ACTIVITY:
Count every line in the entries below that contains the word "high", and give only that number.

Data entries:
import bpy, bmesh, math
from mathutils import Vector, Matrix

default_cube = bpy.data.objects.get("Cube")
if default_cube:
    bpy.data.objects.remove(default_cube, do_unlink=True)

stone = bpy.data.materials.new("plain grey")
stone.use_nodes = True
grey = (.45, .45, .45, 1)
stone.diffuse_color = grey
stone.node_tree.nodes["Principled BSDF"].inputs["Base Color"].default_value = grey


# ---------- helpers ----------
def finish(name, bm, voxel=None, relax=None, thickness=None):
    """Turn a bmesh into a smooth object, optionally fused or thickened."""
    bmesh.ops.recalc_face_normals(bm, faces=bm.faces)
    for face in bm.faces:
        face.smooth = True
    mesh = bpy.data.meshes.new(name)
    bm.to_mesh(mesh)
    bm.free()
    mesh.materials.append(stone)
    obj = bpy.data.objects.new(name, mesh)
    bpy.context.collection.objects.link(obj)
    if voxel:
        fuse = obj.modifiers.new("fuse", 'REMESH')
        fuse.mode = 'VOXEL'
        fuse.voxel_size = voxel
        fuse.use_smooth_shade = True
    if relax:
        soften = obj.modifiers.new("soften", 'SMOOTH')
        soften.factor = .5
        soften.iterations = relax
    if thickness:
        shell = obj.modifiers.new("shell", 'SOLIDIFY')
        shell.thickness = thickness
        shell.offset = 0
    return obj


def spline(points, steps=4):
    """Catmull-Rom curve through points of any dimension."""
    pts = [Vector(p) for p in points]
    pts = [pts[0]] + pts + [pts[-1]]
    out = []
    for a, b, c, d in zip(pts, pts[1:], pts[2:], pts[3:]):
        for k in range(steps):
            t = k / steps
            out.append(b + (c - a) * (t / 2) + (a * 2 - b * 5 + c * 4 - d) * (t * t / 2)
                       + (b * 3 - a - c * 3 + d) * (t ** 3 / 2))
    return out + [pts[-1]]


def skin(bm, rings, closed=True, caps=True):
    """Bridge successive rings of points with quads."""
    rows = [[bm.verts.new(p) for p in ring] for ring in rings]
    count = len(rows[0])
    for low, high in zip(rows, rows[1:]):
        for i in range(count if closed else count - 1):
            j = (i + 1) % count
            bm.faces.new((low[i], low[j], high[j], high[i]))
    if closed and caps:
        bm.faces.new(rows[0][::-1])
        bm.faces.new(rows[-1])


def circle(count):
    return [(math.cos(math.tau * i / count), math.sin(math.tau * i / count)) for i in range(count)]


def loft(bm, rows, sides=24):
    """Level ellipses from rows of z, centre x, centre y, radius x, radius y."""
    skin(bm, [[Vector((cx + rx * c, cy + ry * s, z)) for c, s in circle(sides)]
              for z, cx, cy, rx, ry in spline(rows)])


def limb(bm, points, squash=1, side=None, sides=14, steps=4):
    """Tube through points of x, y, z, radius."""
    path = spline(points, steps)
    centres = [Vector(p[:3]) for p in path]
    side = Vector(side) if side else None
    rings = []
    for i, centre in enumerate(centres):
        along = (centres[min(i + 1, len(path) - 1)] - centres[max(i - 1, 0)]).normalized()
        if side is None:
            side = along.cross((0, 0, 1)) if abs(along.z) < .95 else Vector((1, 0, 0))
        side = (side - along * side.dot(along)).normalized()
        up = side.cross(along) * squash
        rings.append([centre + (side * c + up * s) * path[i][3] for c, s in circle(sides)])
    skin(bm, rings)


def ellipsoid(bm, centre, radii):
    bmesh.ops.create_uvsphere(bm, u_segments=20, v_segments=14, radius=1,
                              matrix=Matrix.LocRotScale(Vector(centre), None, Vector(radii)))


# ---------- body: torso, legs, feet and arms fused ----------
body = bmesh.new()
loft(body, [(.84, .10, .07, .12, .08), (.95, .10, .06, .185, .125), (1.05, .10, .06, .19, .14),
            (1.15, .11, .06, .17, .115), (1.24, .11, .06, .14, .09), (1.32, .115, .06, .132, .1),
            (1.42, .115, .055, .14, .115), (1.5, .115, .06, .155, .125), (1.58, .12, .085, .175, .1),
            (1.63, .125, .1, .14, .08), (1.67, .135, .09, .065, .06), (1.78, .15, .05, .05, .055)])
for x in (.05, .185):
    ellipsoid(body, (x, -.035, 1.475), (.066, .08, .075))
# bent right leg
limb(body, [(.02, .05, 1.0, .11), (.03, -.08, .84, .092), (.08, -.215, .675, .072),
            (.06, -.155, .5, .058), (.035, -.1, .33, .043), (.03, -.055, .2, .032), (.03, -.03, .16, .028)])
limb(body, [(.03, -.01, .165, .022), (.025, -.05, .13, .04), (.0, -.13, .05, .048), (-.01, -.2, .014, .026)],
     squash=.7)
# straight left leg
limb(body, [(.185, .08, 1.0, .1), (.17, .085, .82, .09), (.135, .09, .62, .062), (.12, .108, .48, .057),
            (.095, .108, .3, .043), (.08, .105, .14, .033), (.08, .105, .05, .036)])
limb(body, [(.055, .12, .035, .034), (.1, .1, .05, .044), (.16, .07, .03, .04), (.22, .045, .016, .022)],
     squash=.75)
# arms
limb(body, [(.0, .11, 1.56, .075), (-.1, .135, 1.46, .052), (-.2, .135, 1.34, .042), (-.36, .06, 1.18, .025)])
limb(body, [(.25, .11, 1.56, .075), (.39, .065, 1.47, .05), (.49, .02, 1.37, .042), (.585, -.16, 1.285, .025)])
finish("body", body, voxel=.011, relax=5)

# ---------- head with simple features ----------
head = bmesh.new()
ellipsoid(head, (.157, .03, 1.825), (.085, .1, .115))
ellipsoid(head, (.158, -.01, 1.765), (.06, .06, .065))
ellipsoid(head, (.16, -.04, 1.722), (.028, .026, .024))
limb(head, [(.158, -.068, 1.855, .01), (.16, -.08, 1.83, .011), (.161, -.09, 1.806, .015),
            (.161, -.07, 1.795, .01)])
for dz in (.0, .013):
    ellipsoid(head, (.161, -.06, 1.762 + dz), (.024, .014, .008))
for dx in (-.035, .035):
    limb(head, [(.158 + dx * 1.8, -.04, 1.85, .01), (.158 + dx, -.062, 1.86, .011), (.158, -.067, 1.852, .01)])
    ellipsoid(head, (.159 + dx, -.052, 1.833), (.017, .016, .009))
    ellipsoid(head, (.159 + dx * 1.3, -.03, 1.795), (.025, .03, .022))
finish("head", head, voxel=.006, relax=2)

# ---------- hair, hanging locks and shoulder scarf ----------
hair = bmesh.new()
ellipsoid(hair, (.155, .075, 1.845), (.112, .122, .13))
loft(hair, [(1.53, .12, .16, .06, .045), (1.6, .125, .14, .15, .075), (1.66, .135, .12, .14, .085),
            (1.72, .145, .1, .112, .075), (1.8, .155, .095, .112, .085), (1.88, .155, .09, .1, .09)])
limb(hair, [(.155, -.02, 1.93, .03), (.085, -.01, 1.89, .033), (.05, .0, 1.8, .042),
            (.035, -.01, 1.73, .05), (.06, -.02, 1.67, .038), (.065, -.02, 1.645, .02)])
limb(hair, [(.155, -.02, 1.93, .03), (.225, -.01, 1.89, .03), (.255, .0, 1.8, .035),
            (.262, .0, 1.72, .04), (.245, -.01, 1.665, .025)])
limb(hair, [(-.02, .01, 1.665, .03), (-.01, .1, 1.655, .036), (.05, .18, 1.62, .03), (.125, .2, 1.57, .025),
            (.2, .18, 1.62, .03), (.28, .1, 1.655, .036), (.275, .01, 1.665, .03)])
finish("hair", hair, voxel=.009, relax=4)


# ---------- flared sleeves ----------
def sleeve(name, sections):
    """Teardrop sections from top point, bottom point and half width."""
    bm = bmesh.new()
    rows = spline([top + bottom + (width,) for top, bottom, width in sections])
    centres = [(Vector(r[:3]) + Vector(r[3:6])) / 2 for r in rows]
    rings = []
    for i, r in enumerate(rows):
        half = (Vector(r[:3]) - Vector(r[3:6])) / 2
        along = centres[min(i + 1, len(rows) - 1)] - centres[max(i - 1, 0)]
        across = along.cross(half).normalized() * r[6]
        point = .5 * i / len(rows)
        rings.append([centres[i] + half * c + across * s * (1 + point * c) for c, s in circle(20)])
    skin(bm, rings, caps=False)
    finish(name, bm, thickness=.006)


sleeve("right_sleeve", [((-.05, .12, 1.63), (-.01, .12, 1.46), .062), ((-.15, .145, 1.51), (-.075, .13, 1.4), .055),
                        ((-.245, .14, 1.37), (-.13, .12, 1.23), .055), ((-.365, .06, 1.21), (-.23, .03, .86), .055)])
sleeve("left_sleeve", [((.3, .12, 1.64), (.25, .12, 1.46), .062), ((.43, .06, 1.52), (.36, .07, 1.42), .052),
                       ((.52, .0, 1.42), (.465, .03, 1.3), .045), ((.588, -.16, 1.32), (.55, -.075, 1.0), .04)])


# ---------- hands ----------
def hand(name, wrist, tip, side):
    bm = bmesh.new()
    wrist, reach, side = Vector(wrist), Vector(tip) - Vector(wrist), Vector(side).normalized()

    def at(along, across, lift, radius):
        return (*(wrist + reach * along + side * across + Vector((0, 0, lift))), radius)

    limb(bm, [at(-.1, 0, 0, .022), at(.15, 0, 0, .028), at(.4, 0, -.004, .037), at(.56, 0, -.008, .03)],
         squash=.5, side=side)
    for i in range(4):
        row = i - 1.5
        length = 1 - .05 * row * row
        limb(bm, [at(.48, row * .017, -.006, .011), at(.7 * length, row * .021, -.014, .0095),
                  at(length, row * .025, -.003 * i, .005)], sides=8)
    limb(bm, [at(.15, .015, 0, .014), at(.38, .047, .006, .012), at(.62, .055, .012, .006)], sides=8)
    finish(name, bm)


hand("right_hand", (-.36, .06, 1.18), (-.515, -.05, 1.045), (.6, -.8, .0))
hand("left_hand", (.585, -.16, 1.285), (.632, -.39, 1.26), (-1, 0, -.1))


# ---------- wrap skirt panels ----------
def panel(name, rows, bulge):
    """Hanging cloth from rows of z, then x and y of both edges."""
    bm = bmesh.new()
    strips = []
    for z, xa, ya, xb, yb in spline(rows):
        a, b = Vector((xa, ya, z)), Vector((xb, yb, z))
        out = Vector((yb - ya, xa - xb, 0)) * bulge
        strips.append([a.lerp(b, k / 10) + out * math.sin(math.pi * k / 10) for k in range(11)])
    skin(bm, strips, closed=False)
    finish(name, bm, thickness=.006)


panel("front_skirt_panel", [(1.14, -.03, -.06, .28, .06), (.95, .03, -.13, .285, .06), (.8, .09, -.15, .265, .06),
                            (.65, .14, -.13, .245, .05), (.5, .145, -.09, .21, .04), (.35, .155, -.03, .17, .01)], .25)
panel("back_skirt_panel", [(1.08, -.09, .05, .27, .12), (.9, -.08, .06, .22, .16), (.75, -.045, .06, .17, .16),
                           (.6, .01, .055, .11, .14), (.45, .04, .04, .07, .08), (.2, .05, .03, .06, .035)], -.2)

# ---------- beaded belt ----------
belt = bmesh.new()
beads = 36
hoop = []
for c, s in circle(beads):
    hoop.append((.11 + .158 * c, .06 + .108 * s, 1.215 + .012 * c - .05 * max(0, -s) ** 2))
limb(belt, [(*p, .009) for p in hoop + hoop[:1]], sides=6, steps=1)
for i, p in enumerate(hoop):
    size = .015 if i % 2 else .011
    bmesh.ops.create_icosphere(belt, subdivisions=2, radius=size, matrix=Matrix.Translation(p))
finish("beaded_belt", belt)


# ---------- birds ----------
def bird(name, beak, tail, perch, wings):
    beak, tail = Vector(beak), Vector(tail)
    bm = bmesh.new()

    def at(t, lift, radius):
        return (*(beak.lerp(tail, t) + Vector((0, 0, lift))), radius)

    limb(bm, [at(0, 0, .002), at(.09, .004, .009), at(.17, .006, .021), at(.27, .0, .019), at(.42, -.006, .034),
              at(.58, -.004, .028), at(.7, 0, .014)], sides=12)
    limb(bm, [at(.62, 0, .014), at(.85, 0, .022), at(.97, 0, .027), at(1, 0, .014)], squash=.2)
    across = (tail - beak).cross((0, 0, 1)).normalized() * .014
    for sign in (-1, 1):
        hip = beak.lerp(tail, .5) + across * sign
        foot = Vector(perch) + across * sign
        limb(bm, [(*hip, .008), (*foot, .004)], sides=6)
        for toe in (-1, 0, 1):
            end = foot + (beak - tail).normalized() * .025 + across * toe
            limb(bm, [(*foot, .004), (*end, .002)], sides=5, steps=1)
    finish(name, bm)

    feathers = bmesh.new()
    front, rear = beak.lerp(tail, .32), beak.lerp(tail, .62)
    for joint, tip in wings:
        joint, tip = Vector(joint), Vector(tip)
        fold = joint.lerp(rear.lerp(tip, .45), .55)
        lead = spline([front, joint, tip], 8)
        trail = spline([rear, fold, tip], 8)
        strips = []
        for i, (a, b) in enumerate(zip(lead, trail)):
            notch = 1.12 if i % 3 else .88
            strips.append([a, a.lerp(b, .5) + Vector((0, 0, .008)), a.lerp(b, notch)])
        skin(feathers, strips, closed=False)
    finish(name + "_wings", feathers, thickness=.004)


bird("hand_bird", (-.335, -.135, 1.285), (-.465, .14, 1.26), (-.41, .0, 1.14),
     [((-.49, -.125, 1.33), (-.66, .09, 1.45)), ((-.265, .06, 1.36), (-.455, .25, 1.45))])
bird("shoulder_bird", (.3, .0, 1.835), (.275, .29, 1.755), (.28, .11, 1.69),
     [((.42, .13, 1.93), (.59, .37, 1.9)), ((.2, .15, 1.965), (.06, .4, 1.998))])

WORKED SOLUTION:
2